[Records excerpted from a collection]
= Beginning of Section =
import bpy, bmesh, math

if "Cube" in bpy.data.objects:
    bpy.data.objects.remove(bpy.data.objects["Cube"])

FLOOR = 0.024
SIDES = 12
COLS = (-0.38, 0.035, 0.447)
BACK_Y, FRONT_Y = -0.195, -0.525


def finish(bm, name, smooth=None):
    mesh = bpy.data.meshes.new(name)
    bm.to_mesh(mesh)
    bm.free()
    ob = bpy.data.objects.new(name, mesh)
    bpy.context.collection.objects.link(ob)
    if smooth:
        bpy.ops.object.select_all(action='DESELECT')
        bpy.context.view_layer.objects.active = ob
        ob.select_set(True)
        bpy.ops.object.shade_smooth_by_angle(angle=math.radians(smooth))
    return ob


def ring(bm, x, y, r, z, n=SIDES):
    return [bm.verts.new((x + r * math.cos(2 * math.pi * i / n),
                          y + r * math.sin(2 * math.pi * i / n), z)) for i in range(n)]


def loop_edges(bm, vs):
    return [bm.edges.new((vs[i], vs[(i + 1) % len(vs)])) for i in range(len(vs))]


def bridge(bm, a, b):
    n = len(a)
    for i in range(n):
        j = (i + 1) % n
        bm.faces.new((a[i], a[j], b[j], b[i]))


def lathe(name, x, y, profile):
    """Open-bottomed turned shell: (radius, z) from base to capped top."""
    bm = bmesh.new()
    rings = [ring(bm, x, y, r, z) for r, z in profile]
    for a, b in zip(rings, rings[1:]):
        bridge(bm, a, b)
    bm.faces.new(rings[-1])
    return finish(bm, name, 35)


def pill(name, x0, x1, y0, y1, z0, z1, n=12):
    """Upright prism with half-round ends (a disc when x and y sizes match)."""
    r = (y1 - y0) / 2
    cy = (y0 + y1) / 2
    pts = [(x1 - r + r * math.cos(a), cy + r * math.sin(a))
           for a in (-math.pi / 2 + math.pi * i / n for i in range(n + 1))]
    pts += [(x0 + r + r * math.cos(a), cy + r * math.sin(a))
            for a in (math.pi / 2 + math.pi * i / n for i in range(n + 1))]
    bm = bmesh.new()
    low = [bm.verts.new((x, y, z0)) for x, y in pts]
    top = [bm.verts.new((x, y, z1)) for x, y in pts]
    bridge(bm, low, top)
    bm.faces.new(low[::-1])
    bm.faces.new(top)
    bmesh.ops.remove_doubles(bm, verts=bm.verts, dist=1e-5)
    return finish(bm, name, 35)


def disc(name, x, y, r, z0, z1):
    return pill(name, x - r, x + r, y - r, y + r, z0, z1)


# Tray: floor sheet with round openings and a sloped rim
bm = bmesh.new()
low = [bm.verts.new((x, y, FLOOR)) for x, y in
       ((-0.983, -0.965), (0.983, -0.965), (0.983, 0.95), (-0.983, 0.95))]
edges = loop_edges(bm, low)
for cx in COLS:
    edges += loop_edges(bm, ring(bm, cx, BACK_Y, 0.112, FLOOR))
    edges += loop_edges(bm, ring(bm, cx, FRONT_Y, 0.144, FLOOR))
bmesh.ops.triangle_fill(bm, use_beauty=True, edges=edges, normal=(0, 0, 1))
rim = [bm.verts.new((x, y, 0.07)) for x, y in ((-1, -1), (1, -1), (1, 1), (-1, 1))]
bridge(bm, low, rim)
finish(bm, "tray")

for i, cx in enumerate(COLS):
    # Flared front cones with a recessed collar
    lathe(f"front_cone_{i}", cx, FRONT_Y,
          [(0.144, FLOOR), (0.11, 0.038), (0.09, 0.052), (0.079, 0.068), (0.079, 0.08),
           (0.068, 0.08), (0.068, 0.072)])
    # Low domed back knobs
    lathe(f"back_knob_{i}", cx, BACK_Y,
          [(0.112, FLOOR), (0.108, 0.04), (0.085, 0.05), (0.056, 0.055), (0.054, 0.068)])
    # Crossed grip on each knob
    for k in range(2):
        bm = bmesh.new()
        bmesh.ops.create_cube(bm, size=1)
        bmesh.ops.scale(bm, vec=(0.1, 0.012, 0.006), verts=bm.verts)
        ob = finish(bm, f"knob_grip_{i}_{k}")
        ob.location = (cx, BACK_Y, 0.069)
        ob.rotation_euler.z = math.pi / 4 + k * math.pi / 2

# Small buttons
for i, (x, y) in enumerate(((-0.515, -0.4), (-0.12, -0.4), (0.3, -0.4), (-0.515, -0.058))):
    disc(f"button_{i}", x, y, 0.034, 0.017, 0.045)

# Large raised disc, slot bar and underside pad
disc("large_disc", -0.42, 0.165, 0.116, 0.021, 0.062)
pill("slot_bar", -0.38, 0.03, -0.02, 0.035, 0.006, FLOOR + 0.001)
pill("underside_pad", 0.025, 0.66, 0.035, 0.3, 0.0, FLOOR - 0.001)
= End of Section =
:: TASK STATEMENT ::
The records must be given again in full, exactly as shown.

:: ANSWER AREA ::
import bpy, bmesh, math

if "Cube" in bpy.data.objects:
    bpy.data.objects.remove(bpy.data.objects["Cube"])

FLOOR = 0.024
SIDES = 12
COLS = (-0.38, 0.035, 0.447)
BACK_Y, FRONT_Y = -0.195, -0.525


def finish(bm, name, smooth=None):
    mesh = bpy.data.meshes.new(name)
    bm.to_mesh(mesh)
    bm.free()
    ob = bpy.data.objects.new(name, mesh)
    bpy.context.collection.objects.link(ob)
    if smooth:
        bpy.ops.object.select_all(action='DESELECT')
        bpy.context.view_layer.objects.active = ob
        ob.select_set(True)
        bpy.ops.object.shade_smooth_by_angle(angle=math.radians(smooth))
    return ob


def ring(bm, x, y, r, z, n=SIDES):
    return [bm.verts.new((x + r * math.cos(2 * math.pi * i / n),
                          y + r * math.sin(2 * math.pi * i / n), z)) for i in range(n)]


def loop_edges(bm, vs):
    return [bm.edges.new((vs[i], vs[(i + 1) % len(vs)])) for i in range(len(vs))]


def bridge(bm, a, b):
    n = len(a)
    for i in range(n):
        j = (i + 1) % n
        bm.faces.new((a[i], a[j], b[j], b[i]))


def lathe(name, x, y, profile):
    """Open-bottomed turned shell: (radius, z) from base to capped top."""
    bm = bmesh.new()
    rings = [ring(bm, x, y, r, z) for r, z in profile]
    for a, b in zip(rings, rings[1:]):
        bridge(bm, a, b)
    bm.faces.new(rings[-1])
    return finish(bm, name, 35)


def pill(name, x0, x1, y0, y1, z0, z1, n=12):
    """Upright prism with half-round ends (a disc when x and y sizes match)."""
    r = (y1 - y0) / 2
    cy = (y0 + y1) / 2
    pts = [(x1 - r + r * math.cos(a), cy + r * math.sin(a))
           for a in (-math.pi / 2 + math.pi * i / n for i in range(n + 1))]
    pts += [(x0 + r + r * math.cos(a), cy + r * math.sin(a))
            for a in (math.pi / 2 + math.pi * i / n for i in range(n + 1))]
    bm = bmesh.new()
    low = [bm.verts.new((x, y, z0)) for x, y in pts]
    top = [bm.verts.new((x, y, z1)) for x, y in pts]
    bridge(bm, low, top)
    bm.faces.new(low[::-1])
    bm.faces.new(top)
    bmesh.ops.remove_doubles(bm, verts=bm.verts, dist=1e-5)
    return finish(bm, name, 35)


def disc(name, x, y, r, z0, z1):
    return pill(name, x - r, x + r, y - r, y + r, z0, z1)


# Tray: floor sheet with round openings and a sloped rim
bm = bmesh.new()
low = [bm.verts.new((x, y, FLOOR)) for x, y in
       ((-0.983, -0.965), (0.983, -0.965), (0.983, 0.95), (-0.983, 0.95))]
edges = loop_edges(bm, low)
for cx in COLS:
    edges += loop_edges(bm, ring(bm, cx, BACK_Y, 0.112, FLOOR))
    edges += loop_edges(bm, ring(bm, cx, FRONT_Y, 0.144, FLOOR))
bmesh.ops.triangle_fill(bm, use_beauty=True, edges=edges, normal=(0, 0, 1))
rim = [bm.verts.new((x, y, 0.07)) for x, y in ((-1, -1), (1, -1), (1, 1), (-1, 1))]
bridge(bm, low, rim)
finish(bm, "tray")

for i, cx in enumerate(COLS):
    # Flared front cones with a recessed collar
    lathe(f"front_cone_{i}", cx, FRONT_Y,
          [(0.144, FLOOR), (0.11, 0.038), (0.09, 0.052), (0.079, 0.068), (0.079, 0.08),
           (0.068, 0.08), (0.068, 0.072)])
    # Low domed back knobs
    lathe(f"back_knob_{i}", cx, BACK_Y,
          [(0.112, FLOOR), (0.108, 0.04), (0.085, 0.05), (0.056, 0.055), (0.054, 0.068)])
    # Crossed grip on each knob
    for k in range(2):
        bm = bmesh.new()
        bmesh.ops.create_cube(bm, size=1)
        bmesh.ops.scale(bm, vec=(0.1, 0.012, 0.006), verts=bm.verts)
        ob = finish(bm, f"knob_grip_{i}_{k}")
        ob.location = (cx, BACK_Y, 0.069)
        ob.rotation_euler.z = math.pi / 4 + k * math.pi / 2

# Small buttons
for i, (x, y) in enumerate(((-0.515, -0.4), (-0.12, -0.4), (0.3, -0.4), (-0.515, -0.058))):
    disc(f"button_{i}", x, y, 0.034, 0.017, 0.045)

# Large raised disc, slot bar and underside pad
disc("large_disc", -0.42, 0.165, 0.116, 0.021, 0.062)
pill("slot_bar", -0.38, 0.03, -0.02, 0.035, 0.006, FLOOR + 0.001)
pill("underside_pad", 0.025, 0.66, 0.035, 0.3, 0.0, FLOOR - 0.001)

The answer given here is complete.